Tesla recalls over 285,000 vehicles in China, most of them locally made

Tesla recalls over 285,000 vehicles in China, most of them locally made

Tesla Inc. is recalling more than 285,000 passenger vehicles in China — including more than 90% of locally made vehicles sold by the company — because of safety risks associated with their cruise-control system, the country’s market regulator said.

The recall of the U.S. company’s automobiles came after an investigation into possible defects, which found that their cruise-control system could be accidentally activated and potentially result in an unexpected speed increase, the State Administration for Market Regulation said Saturday.

The recall includes 249,855 Model 3 sedans and Model Y compact crossover vehicles manufactured by Tesla’s Shanghai plant, as well as 35,665 imported Model 3 cars, the regulator said.

Affected Tesla

customers can upgrade their cruise-control software remotely without having to go to the store, according to the company and the market regulator.
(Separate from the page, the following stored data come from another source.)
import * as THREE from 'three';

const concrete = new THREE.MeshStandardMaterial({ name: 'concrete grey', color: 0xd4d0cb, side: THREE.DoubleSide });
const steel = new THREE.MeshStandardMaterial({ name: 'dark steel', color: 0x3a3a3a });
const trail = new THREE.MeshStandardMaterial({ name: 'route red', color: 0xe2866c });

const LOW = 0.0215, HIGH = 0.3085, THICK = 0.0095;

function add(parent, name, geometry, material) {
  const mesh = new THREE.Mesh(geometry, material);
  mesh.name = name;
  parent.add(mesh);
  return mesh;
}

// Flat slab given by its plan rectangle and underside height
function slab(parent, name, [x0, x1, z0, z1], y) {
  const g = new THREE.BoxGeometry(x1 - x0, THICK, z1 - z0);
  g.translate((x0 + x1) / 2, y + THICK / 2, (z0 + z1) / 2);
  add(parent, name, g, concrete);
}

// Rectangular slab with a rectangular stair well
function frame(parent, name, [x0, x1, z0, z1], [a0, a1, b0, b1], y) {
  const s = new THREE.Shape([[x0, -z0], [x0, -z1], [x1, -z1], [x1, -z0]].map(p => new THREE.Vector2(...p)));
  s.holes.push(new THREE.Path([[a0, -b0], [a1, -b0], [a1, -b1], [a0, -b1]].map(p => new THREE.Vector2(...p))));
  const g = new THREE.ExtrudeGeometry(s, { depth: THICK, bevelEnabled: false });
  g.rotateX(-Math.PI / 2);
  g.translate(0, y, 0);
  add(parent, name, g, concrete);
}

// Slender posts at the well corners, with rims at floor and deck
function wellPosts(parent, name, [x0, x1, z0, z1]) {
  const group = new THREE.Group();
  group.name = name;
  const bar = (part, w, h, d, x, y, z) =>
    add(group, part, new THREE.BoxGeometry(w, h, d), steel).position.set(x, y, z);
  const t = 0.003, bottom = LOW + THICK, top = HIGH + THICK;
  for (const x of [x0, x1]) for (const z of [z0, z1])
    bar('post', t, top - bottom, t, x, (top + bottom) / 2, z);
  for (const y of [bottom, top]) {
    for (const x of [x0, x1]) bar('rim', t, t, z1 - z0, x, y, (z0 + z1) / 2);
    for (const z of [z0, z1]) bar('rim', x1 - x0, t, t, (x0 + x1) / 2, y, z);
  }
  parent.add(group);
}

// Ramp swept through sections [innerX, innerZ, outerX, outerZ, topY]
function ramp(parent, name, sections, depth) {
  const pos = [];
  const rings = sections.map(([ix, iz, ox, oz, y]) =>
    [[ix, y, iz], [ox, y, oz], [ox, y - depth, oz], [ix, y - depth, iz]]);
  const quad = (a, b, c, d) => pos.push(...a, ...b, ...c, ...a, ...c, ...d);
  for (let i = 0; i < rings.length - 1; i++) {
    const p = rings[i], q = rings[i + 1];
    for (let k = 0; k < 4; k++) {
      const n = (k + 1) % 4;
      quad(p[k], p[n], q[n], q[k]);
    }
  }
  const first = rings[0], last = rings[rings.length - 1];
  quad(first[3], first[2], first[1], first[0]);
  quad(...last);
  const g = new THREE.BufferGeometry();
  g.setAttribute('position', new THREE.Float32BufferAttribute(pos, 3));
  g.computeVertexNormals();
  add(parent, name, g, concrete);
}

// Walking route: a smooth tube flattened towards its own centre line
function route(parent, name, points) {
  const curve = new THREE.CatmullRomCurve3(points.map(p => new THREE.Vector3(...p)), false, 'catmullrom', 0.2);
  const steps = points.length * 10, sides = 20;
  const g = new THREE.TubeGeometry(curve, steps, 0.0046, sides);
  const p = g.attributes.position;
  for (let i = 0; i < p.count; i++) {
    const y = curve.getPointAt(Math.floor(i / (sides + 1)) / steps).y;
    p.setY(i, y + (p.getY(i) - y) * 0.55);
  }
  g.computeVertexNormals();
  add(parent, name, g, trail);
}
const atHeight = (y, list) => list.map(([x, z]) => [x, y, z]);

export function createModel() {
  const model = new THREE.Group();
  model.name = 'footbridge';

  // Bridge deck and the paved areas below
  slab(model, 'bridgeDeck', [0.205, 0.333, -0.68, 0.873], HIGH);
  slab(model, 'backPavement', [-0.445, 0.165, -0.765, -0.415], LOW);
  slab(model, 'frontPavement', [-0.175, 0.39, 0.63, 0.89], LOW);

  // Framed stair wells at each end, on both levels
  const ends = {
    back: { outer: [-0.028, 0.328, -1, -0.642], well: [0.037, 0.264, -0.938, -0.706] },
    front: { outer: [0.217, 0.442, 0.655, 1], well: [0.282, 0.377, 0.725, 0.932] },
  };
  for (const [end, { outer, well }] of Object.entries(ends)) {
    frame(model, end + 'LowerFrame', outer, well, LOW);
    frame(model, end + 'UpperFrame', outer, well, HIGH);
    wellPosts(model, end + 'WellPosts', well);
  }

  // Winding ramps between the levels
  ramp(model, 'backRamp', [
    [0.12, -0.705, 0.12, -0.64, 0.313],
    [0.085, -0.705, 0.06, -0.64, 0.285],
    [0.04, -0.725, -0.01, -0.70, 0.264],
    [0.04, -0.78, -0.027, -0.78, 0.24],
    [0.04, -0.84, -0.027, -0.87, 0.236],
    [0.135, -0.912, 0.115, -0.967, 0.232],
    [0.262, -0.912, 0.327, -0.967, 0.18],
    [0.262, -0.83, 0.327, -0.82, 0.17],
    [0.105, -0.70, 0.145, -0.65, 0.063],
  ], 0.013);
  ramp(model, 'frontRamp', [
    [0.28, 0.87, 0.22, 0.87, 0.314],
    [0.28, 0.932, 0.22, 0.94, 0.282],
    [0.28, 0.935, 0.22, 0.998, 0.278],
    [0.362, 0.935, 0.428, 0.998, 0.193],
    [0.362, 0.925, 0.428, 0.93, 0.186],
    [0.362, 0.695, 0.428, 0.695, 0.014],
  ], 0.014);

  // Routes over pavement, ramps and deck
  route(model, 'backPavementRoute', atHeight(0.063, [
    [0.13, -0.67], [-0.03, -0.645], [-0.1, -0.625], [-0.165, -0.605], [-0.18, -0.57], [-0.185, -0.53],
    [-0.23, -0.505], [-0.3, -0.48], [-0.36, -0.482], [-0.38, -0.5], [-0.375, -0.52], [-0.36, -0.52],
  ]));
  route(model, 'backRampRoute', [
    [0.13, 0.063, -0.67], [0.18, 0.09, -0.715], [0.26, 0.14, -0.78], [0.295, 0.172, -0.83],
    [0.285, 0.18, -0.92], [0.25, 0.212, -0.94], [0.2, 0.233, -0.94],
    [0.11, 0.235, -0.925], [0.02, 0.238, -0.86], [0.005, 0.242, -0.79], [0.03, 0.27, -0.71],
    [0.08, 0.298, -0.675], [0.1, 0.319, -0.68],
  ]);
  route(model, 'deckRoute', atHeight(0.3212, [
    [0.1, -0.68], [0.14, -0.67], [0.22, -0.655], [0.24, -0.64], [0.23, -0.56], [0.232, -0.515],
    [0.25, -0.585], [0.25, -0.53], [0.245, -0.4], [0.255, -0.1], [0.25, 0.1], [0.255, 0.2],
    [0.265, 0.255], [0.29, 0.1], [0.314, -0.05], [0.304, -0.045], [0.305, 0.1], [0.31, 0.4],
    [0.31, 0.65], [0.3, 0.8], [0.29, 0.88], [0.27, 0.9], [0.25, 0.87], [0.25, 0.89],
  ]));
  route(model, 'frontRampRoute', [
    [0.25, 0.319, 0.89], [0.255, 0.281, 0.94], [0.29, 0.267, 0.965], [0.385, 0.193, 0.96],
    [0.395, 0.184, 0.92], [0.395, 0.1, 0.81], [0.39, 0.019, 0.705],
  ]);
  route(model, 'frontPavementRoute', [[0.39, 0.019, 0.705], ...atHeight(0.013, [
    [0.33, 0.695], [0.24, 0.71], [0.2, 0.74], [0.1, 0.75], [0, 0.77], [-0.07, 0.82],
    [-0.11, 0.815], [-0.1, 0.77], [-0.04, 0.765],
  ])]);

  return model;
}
The regulator said it received a request from Tesla a few days earlier for the recall, which affects vehicles produced between December 2019 and June 2021.
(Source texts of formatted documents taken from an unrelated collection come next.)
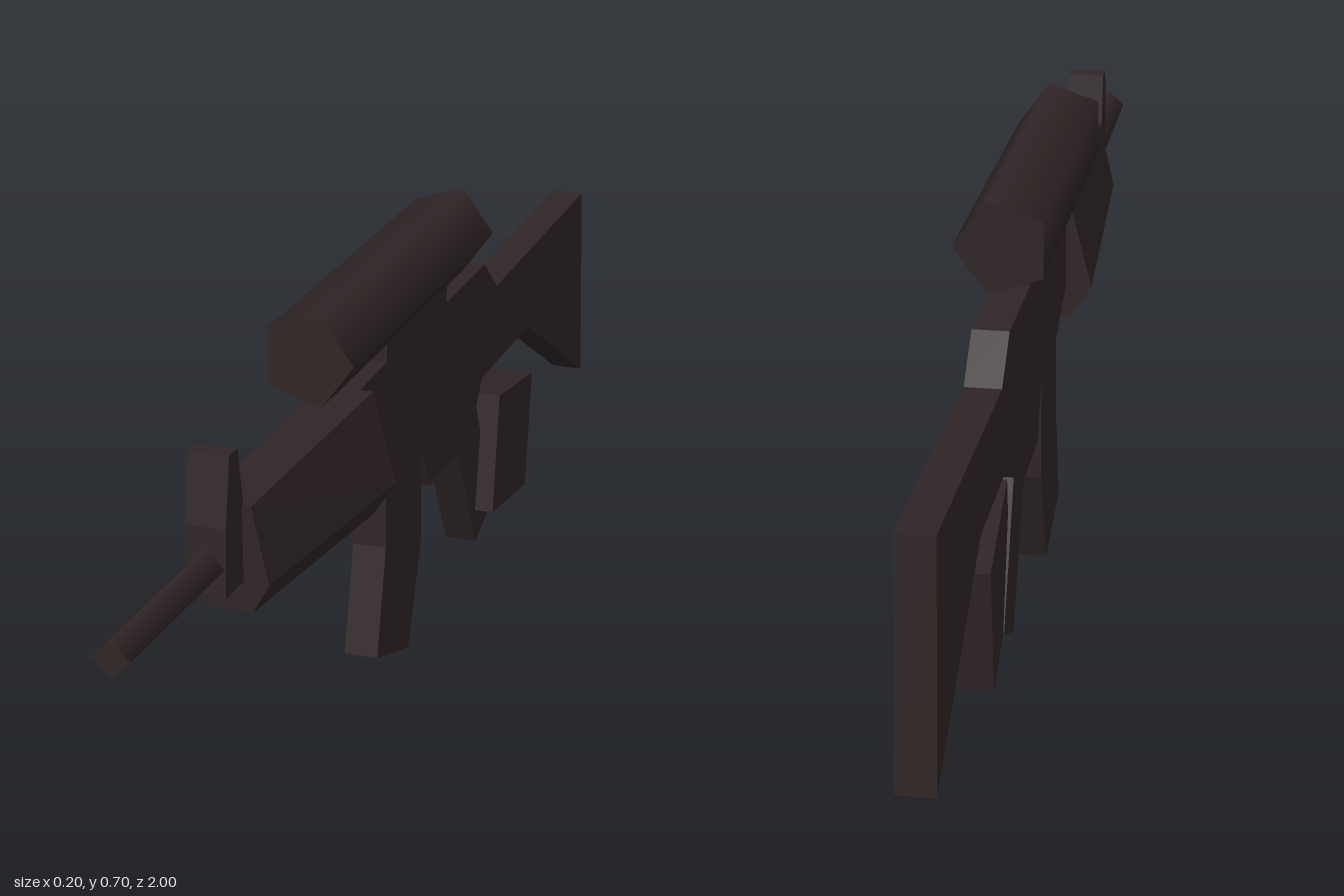
import * as THREE from 'three';
import { ConvexGeometry } from 'three/addons/geometries/ConvexGeometry.js';

export function createModel() {
  const root = new THREE.Group();
  root.name = 'lowPolyRifle';
  const darkMetal = new THREE.MeshStandardMaterial({ color: 0x302526 });
  darkMetal.name = 'darkMetal';

  // Everything but the side box shares one slightly yawed axis
  const rifle = new THREE.Group();
  rifle.name = 'rifle';
  rifle.rotation.y = 0.065;
  rifle.position.x = -0.01;
  root.add(rifle);

  const add = (name, geometry, parent = rifle) => {
    const mesh = new THREE.Mesh(geometry, darkMetal);
    mesh.name = name;
    parent.add(mesh);
    return mesh;
  };

  // Flat plate from a side outline of [z, y] points, centred on x = 0
  const plate = (points, width) => {
    const shape = new THREE.Shape(points.map(([z, y]) => new THREE.Vector2(z, y)));
    return new THREE.ExtrudeGeometry(shape, { depth: width, bevelEnabled: false })
      .translate(0, 0, -width / 2)
      .rotateY(-Math.PI / 2);
  };

  // Few-sided rod along z, with one corner pointing to +x
  const rod = (radius, length, sides) =>
    new THREE.CylinderGeometry(radius, radius, length, sides)
      .rotateX(Math.PI / 2)
      .rotateZ(Math.PI / 2);

  // Receiver with scope rail, stock, grip and magazine in one outline
  add('body', plate([
    [0.21, 0.53], [0.08, 0.535], [0.08, 0.585], [-0.2, 0.585], [-0.2, 0.54],
    [-0.395, 0.545], [-0.465, 0.485], [-0.975, 0.505], [-1, 0.145],
    [-0.65, 0.348], [-0.39, 0.343], [-0.36, 0.3], [-0.455, 0.09],
    [-0.365, 0.047], [-0.265, 0.25], [-0.12, 0.25], [-0.08, 0.335],
    [-0.08, 0.17], [-0.02, 0.002], [0.125, 0.05], [0.085, 0.225],
    [0.085, 0.342], [0.21, 0.395],
  ], 0.055));

  // Tapered six-sided handguard: half-widths and heights at each end
  const section = (z, top, yTop, mid, yMid, low, yLow) =>
    [[top, yTop], [mid, yMid], [low, yLow]].flatMap(([w, y]) =>
      [-1, 1].map((s) => new THREE.Vector3(s * w + 0.008, y, z)));
  add('handguard', new ConvexGeometry([
    ...section(0.65, 0.035, 0.528, 0.06, 0.415, 0.035, 0.37),
    ...section(0.2, 0.042, 0.533, 0.078, 0.39, 0.043, 0.335),
  ]));

  // Front sight post
  add('frontSight', plate([
    [0.71, 0.415], [0.705, 0.515], [0.688, 0.615],
    [0.66, 0.615], [0.645, 0.53], [0.645, 0.415],
  ], 0.06));

  // Four-sided barrel
  const barrel = add('barrel', rod(0.028, 0.37, 4));
  barrel.position.set(0, 0.457, 0.815);

  // Five-sided smooth scope, tilted slightly down to the front
  const scope = add('scope', rod(0.074, 0.635, 5));
  scope.position.set(-0.002, 0.628, 0.018);
  scope.rotation.x = 0.018;

  // Box beside the grip, turned and pitched on its own
  const box = add('sideBox', new THREE.BoxGeometry(0.08, 0.206, 0.23), root);
  box.position.set(-0.03, 0.19, -0.49);
  box.rotation.set(-0.17, 0.12, 0, 'YXZ');

  return root;
}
“We apologize for the inconvenience caused by this recall to all car owners,” Tesla said through its official social-media account on Weibo, China’s Twitter-like platform. “Tesla will continue to improve safety in strict accordance with national requirements.”

The recalled autos manufactured in China account for 93.7% of all sold Tesla vehicles that were made locally at the company’s Shanghai plant, according to figures released by the China Passenger Car Association. Tesla doesn’t publish its own monthly sales or production figures.

In February, Tesla was summoned by Chinese authorities citing consumer complaints about quality issues in a rare rebuke for the company, the first foreign auto maker to operate a wholly owned plant in China. Chief Executive Elon Musk has also had to reassure Chinese officials and consumers that Tesla cars couldn’t be used to spy on China.

Until its recent difficulties, Tesla had overwhelmingly been seen as a prestigious brand in China, boosted by the popularity of Mr. Musk, who has said that China’s fast-growing market will become the company’s largest. China currently hosts Tesla’s only operational plant outside the U.S. The vehicle maker won approval for its Shanghai factory in 2018 despite the deterioration of U.S.-China trade relations under then-President Donald Trump.

An expanded version of this story appears on WSJ.com.